This may seem a bit boring, kind of like, “Okay, what’s the point?” Stay with me here, and I’ll show you how my mind works as I’m in process of researching the character of Matthew.
It is more than obvious that Matthew is known as the tax collector. Amazingly, the story of his conversion and calling is the only mention of Matthew, other than the listings of the apostles. Could it be that, even after Jesus called him as a disciple, he heard the other disciples whisper this title behind his back on occasion? Hmm.
Another disciple we never hear about is James, son of Alphaeus. Keep his name in your mind as we will look at a possible connection with him next week.
Mark 3:16-19, Luke 6:12-16, and Acts 1:13 also give a list of the apostles with only slight variations of order and names. (For instance, Thaddaeus appears to also be known as Judas, son of James.)
Luke’s account tells us what Jesus did before he called out these specific twelve from among the many disciples who had been following him.
Jesus went out to the mountainside to pray, and spent the night praying to God. When morning came, he called his disciples to him and chose twelve of them, whom he also designated apostles. Luke 6:12-13
As always, Jesus prayed before making important decisions—a model for us. He also prayed as a regular pattern—again, a model for us.
My questions, when thinking of these men who had been set apart by Jesus, are:
What were their lives like up to this point?
What were their personalities? What potential did Jesus see in each of them?
How will He use each of their gifts and life experiences to be his designated leaders?

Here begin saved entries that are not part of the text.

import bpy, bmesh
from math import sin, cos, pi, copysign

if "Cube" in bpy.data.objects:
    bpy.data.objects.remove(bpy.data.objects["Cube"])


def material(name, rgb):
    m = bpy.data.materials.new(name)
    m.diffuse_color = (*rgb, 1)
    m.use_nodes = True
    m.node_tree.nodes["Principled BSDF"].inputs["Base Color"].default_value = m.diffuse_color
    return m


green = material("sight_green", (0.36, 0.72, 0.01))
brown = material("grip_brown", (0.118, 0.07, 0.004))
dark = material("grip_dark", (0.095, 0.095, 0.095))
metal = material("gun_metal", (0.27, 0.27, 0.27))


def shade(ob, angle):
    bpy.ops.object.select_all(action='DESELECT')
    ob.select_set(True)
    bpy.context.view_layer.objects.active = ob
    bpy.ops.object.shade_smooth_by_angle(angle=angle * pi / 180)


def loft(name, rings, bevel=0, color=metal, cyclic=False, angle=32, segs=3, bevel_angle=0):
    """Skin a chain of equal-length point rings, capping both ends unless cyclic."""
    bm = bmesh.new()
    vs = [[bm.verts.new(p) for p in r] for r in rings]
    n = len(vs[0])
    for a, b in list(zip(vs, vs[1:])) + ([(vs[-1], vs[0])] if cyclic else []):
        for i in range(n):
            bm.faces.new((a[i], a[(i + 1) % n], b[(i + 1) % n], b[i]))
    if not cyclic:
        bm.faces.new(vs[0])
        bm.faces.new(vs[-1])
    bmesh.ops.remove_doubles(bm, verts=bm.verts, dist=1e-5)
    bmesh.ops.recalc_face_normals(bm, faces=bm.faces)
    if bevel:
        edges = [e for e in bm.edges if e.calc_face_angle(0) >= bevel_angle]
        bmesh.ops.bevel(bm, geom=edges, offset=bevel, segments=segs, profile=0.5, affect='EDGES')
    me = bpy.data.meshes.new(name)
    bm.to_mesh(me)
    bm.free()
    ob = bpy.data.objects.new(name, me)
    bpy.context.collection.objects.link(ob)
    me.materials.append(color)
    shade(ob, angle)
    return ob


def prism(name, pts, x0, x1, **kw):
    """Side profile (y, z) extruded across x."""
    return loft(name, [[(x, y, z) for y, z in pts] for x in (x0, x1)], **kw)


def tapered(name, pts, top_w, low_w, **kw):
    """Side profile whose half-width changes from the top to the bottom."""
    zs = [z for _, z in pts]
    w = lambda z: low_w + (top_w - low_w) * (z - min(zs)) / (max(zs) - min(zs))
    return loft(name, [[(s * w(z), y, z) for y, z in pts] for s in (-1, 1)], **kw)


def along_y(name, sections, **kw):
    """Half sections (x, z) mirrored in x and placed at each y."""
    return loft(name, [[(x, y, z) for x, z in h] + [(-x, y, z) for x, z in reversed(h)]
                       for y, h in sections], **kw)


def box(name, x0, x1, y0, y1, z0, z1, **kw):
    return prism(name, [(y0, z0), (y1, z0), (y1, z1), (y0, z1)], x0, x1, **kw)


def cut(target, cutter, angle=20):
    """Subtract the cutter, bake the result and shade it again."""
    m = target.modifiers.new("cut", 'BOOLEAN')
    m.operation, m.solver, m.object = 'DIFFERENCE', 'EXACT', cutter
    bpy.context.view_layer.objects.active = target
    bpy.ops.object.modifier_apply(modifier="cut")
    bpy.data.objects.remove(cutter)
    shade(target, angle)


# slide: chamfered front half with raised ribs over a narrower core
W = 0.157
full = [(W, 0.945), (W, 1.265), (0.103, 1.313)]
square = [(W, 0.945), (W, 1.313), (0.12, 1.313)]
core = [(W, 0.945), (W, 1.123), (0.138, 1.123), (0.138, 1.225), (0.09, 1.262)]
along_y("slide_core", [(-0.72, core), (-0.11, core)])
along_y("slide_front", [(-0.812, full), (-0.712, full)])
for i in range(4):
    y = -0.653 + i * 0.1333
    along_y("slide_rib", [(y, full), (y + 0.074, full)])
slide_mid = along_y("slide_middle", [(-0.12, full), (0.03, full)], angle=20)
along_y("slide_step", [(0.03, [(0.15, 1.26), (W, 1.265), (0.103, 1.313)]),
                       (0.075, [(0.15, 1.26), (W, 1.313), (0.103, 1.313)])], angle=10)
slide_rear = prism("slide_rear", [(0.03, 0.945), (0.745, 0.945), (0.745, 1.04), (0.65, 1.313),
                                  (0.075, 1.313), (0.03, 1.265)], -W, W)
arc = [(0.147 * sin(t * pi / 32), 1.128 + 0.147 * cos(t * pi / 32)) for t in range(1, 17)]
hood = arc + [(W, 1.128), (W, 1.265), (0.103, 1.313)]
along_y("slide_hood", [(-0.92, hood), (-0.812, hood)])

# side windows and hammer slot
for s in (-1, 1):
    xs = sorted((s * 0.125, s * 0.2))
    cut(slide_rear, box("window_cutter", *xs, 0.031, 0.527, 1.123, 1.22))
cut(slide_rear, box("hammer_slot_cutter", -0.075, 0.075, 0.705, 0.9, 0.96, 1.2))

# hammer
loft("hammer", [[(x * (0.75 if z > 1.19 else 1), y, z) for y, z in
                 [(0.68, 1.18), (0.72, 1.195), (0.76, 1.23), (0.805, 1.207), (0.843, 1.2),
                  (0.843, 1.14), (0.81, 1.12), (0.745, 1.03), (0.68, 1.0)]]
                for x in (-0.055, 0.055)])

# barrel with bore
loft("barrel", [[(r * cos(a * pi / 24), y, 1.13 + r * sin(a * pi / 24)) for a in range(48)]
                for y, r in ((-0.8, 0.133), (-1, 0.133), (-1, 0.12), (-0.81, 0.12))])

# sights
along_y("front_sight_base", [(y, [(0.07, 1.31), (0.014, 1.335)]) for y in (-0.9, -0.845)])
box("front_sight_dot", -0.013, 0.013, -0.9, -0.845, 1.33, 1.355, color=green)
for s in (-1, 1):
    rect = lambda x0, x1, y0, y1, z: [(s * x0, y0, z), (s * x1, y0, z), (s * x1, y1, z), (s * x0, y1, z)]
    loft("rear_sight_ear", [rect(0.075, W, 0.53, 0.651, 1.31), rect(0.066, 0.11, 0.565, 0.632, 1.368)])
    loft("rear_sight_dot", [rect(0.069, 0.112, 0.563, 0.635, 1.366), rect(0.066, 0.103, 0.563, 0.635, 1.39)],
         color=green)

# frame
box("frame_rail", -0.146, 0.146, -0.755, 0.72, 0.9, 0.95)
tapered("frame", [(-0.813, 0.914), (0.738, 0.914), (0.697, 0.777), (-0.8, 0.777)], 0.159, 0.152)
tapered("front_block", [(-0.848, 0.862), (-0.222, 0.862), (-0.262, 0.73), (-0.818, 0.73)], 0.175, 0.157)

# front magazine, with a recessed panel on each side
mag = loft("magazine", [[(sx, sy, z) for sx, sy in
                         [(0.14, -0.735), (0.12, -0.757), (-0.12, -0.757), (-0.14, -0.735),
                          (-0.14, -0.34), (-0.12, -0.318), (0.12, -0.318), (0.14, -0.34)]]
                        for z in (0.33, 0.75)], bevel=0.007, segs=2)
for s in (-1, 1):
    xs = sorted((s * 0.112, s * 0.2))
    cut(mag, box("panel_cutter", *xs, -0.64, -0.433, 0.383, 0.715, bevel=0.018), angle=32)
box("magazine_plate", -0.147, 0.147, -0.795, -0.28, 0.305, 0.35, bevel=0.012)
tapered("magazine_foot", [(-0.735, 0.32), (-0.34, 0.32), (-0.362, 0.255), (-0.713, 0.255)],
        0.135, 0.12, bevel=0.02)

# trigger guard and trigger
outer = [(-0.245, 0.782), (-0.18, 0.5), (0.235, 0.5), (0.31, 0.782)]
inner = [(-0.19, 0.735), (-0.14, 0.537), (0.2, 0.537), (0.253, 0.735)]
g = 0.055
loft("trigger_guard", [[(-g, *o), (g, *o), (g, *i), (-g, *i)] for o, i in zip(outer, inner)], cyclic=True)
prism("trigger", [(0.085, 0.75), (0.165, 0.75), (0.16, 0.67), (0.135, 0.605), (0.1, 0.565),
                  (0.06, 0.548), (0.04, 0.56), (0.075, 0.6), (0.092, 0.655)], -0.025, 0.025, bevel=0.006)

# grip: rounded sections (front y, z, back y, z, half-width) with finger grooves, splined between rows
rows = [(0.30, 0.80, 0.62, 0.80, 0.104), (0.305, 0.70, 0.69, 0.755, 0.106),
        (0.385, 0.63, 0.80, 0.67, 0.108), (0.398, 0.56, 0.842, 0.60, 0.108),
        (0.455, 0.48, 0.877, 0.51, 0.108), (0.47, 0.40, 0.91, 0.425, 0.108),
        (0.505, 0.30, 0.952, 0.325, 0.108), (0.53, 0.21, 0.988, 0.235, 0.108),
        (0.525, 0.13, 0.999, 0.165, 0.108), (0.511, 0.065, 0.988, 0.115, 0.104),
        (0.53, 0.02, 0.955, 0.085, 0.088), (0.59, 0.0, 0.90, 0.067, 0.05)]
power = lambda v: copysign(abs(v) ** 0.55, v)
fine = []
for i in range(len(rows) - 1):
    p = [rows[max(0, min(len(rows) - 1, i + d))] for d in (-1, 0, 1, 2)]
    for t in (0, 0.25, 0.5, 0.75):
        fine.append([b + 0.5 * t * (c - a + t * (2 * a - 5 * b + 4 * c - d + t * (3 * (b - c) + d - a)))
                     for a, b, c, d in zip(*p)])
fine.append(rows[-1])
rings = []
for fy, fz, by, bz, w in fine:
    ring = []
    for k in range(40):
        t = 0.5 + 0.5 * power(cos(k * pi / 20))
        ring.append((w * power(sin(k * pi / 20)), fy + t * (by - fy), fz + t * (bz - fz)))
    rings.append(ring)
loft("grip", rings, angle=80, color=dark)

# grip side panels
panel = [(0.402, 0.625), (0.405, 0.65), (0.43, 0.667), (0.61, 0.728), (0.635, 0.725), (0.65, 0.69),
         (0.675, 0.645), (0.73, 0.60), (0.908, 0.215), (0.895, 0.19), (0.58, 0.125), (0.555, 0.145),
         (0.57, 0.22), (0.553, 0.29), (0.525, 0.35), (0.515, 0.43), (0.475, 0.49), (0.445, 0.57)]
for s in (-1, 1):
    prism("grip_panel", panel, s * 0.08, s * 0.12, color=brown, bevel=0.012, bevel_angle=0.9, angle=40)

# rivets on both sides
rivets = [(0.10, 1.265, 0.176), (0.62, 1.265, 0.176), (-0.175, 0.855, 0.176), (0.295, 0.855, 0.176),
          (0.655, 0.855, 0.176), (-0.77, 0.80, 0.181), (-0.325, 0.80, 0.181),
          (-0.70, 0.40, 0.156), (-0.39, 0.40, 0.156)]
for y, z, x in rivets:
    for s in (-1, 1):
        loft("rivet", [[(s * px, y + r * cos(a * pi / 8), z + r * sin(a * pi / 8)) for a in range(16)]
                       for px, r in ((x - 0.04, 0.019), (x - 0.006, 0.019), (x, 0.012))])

We will explore these ideas in the next couple of weeks by keying in on Matthew. Join me for the adventure!
~ Joyce ~